** Opening DATA SUPPLIED block **

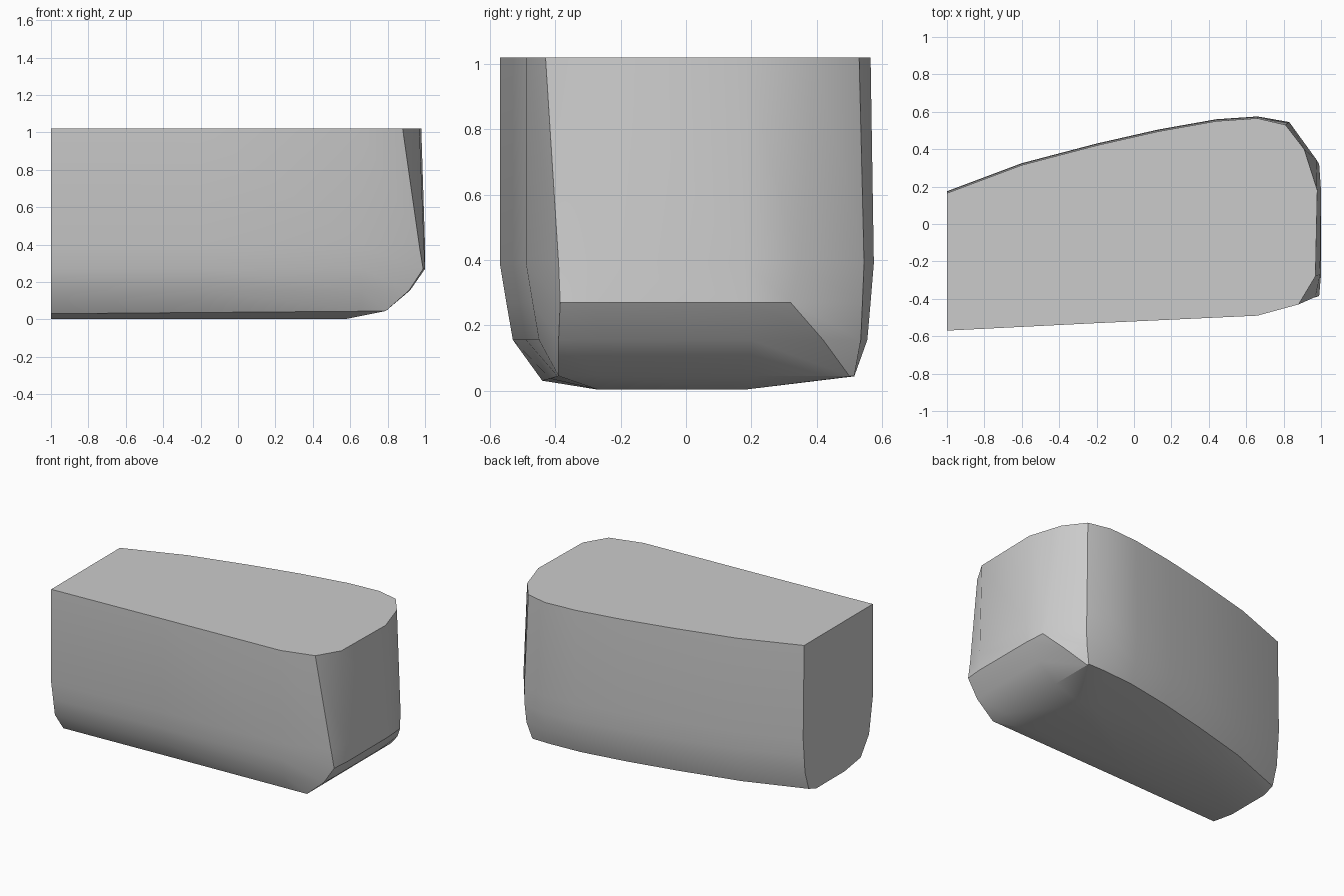
import bpy
import bmesh
import math

default_cube = bpy.data.objects.get("Cube")
if default_cube:
    bpy.data.objects.remove(default_cube, do_unlink=True)

# Heights of the rings, with the inward tuck of each long side
LEVELS = [1.02, 0.39, 0.27, 0.155, 0.04]
FRONT_TUCK = [0, 0, 0.02, 0.04, 0.11]
BACK_TUCK = [0.01, 0, 0.01, 0.02, 0.06]
FLOOR = 0.003

# Plan outline of the long sides
FRONT = [(-1, -0.57), (-0.2, -0.53), (0.66, -0.49)]
BACK = [(0.66, 0.575), (0.44, 0.56), (0.13, 0.505), (-0.2, 0.43),
        (-0.6, 0.325), (-1, 0.175)]

# Columns around the rounded end, one point for each ring
END = [
    [(0.88, -0.43), (0.97, -0.39), (0.99, -0.385), (0.915, -0.39), (0.79, -0.39)],
    [(0.97, -0.28), (0.995, -0.27), (1, -0.27), (0.92, -0.27), (0.79, -0.27)],
    [(0.98, 0.18), (1, 0.18), (1, 0.18), (0.92, 0.2), (0.79, 0.2)],
    [(0.91, 0.4), (0.975, 0.345), (0.99, 0.32), (0.9, 0.42), (0.79, 0.5)],
    [(0.81, 0.53), (0.83, 0.545), (0.83, 0.54), (0.82, 0.535), (0.79, 0.515)],
]


def make_material(name, colour):
    material = bpy.data.materials.new(name)
    material.use_nodes = True
    material.diffuse_color = colour
    shader = next(n for n in material.node_tree.nodes if n.type == 'BSDF_PRINCIPLED')
    shader.inputs["Base Color"].default_value = colour
    return material


def ring_outline(level):
    """Plan outline of one ring, counter-clockwise from the flat end."""
    lowest = level == len(LEVELS) - 1
    outline = []
    for x, y in FRONT:
        tuck = FRONT_TUCK[level] - (0.02 * x if lowest else 0)
        outline.append((x, y + tuck))
    outline += [column[level] for column in END]
    outline += [(x, y - BACK_TUCK[level]) for x, y in BACK]
    return outline


def bridge(bm, upper, lower):
    count = len(upper)
    for i in range(count):
        j = (i + 1) % count
        bm.faces.new((upper[i], lower[i], lower[j], upper[j]))


def build_body():
    bm = bmesh.new()
    rings = []
    for level, z in enumerate(LEVELS):
        slope = 0.008 if z == LEVELS[-1] else 0
        rings.append([bm.verts.new((x, y, z + slope * (x - 0.2)))
                      for x, y in ring_outline(level)])

    # Shallow raised rim leading in to the flat underside
    underside = []
    for vert in rings[-1]:
        x, y, _ = vert.co
        y = max(y, -0.27) if y < 0 else min(y - 0.08, 0.18)
        underside.append(bm.verts.new((min(x, 0.58), y, FLOOR)))
    rings.append(underside)

    for upper, lower in zip(rings, rings[1:]):
        bridge(bm, upper, lower)
    bm.faces.new(rings[0])
    bm.faces.new(reversed(underside))

    bmesh.ops.remove_doubles(bm, verts=bm.verts, dist=0.0005)
    bmesh.ops.recalc_face_normals(bm, faces=bm.faces)
    mesh = bpy.data.meshes.new("rounded_block")
    bm.to_mesh(mesh)
    bm.free()
    body = bpy.data.objects.new("rounded_block", mesh)
    bpy.context.collection.objects.link(body)
    return body


block = build_body()
block.data.materials.append(make_material("plain_grey", (0.6, 0.6, 0.6, 1)))

# Soft sides with crisp corners
bpy.ops.object.select_all(action='DESELECT')
block.select_set(True)
bpy.context.view_layer.objects.active = block
bpy.ops.object.shade_smooth_by_angle(angle=math.radians(30))
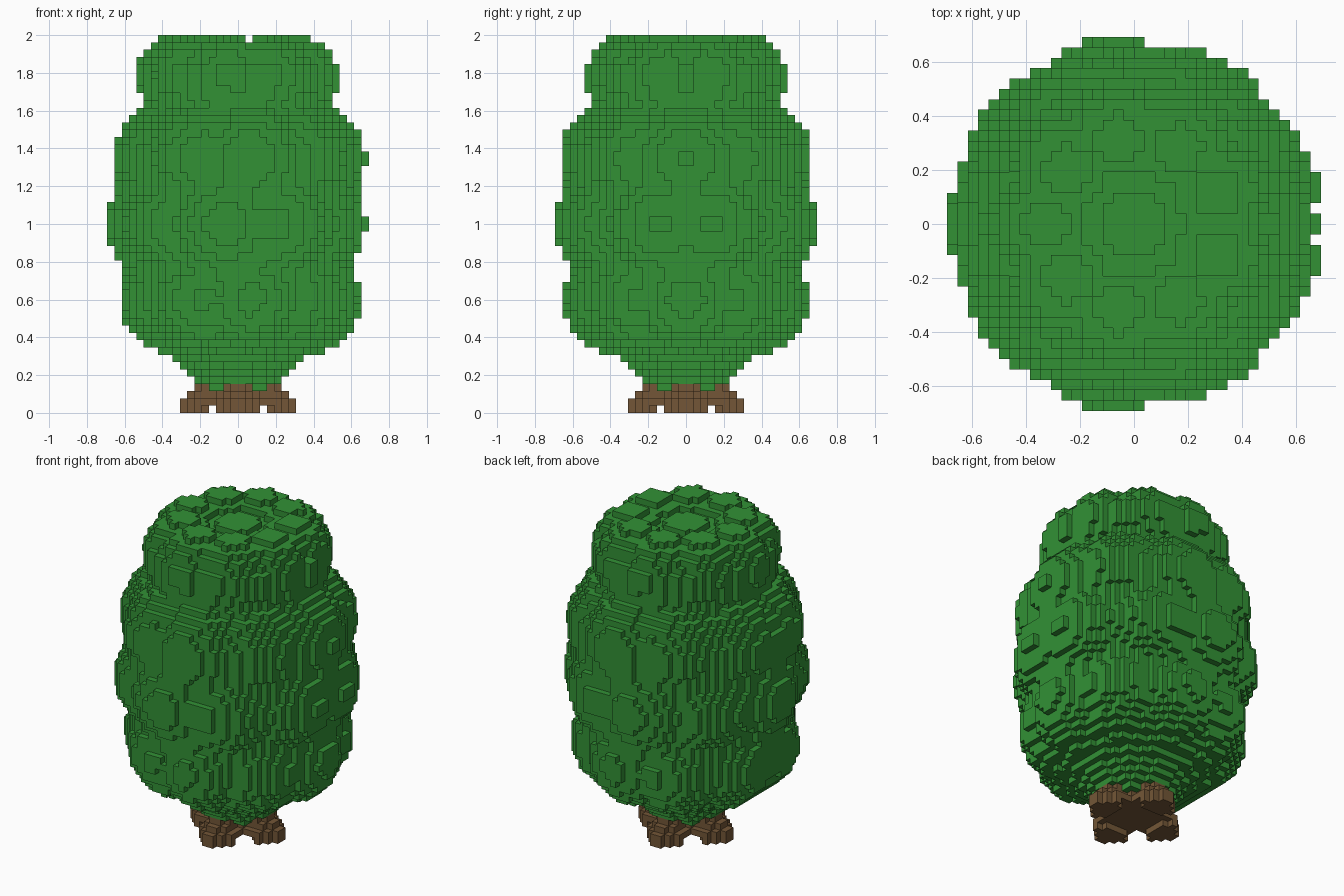
import bpy, math

cube = bpy.data.objects.get("Cube")
if cube:
    bpy.data.objects.remove(cube, do_unlink=True)

V = 2 / 52            # block size
HALF, ROWS = 18, 52   # blocks from centre to side, blocks in height


def material(name, rgb):
    m = bpy.data.materials.new(name)
    m.use_nodes = True
    m.diffuse_color = (*rgb, 1)
    bsdf = m.node_tree.nodes["Principled BSDF"]
    bsdf.inputs["Base Color"].default_value = (*rgb, 1)
    bsdf.inputs["Roughness"].default_value = 0.9
    return m


leaf_green = material("leaf green", (0.032, 0.285, 0.036))
bark_brown = material("bark brown", (0.172, 0.094, 0.038))

# Inner body of the crown: (height, radius)
PROFILE = [(0.12, 0.19), (0.16, 0.21), (0.215, 0.26), (0.25, 0.30), (0.29, 0.36),
           (0.33, 0.42), (0.37, 0.49), (0.45, 0.55), (0.60, 0.59), (0.75, 0.61),
           (1.00, 0.63), (1.15, 0.64), (1.40, 0.638), (1.50, 0.59), (1.60, 0.51),
           (1.66, 0.505), (1.68, 0.522), (1.83, 0.522), (1.86, 0.46), (1.90, 0.40)]


def crown_radius(z):
    for (z0, r0), (z1, r1) in zip(PROFILE, PROFILE[1:]):
        if z0 <= z <= z1:
            return r0 + (r1 - r0) * (z - z0) / (z1 - z0)
    return 0


# Leaf clumps bulging out of the crown: (x, y, z, radius)
clumps = [(0, 0, 1.70, 0.27)]


def clump_ring(phase, dist, z, radius):
    for i in range(9):
        a = math.radians(phase + 40 * i)
        clumps.append((dist * math.cos(a), dist * math.sin(a), z, radius))


clump_ring(20, 0.325, 1.79, 0.21)
clump_ring(0, 0.355, 1.345, 0.32)
clump_ring(20, 0.38, 1.00, 0.32)
clump_ring(0, 0.365, 0.60, 0.287)


def in_crown(x, y, z):
    if z < 0.12:
        return False
    if math.hypot(x, y) < crown_radius(z):
        return True
    return any((x - a) ** 2 + (y - b) ** 2 + (z - c) ** 2 < r * r
               for a, b, c, r in clumps)


# Root rows from the ground up: (inner end, outer end, half width)
ROOTS = [(0.154, 0.308, 0.115), (0.0, 0.308, 0.115),
         (0.0, 0.27, 0.077), (0.0, 0.231, 0.077)]


def in_trunk(x, y, z):
    row = int(z / V)
    if row >= len(ROOTS):
        return False
    if row > 0 and math.hypot(x, y) < 0.14:
        return True
    inner, outer, half = ROOTS[row]
    along, across = max(abs(x), abs(y)), min(abs(x), abs(y))
    rounded = along + across < outer + 0.01 and along - across > inner - 0.06
    return inner < along < outer and across < half and rounded


# Fill the block grid
blocks = {}
for i in range(-HALF, HALF):
    for j in range(-HALF, HALF):
        for k in range(ROWS):
            p = ((i + 0.5) * V, (j + 0.5) * V, (k + 0.5) * V)
            if in_trunk(*p):
                blocks[i, j, k] = "trunk"
            elif in_crown(*p):
                blocks[i, j, k] = "crown"


def build(name, mat):
    """Skin all outer faces of the blocks of one part."""
    index, faces = {}, []
    for cell, part in blocks.items():
        if part != name:
            continue
        for axis in range(3):
            for side in (0, 1):
                near = list(cell)
                near[axis] += 2 * side - 1
                if tuple(near) in blocks:
                    continue
                u, v = (axis + 1) % 3, (axis + 2) % 3
                face = []
                for du, dv in ((0, 0), (1, 0), (1, 1), (0, 1)):
                    c = list(cell)
                    c[axis] += side
                    c[u] += du
                    c[v] += dv
                    face.append(index.setdefault(tuple(c), len(index)))
                faces.append(face if side else face[::-1])
    mesh = bpy.data.meshes.new(name)
    mesh.from_pydata([[n * V for n in c] for c in index], [], faces)
    mesh.materials.append(mat)
    obj = bpy.data.objects.new(name, mesh)
    bpy.context.collection.objects.link(obj)


build("crown", leaf_green)
build("trunk", bark_brown)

** Closing DATA SUPPLIED block **

TASK REQUIREMENTS – Tally the lines of the material in which the word "return" appears. Output the count alone.

THE COMPLETED TASK – 12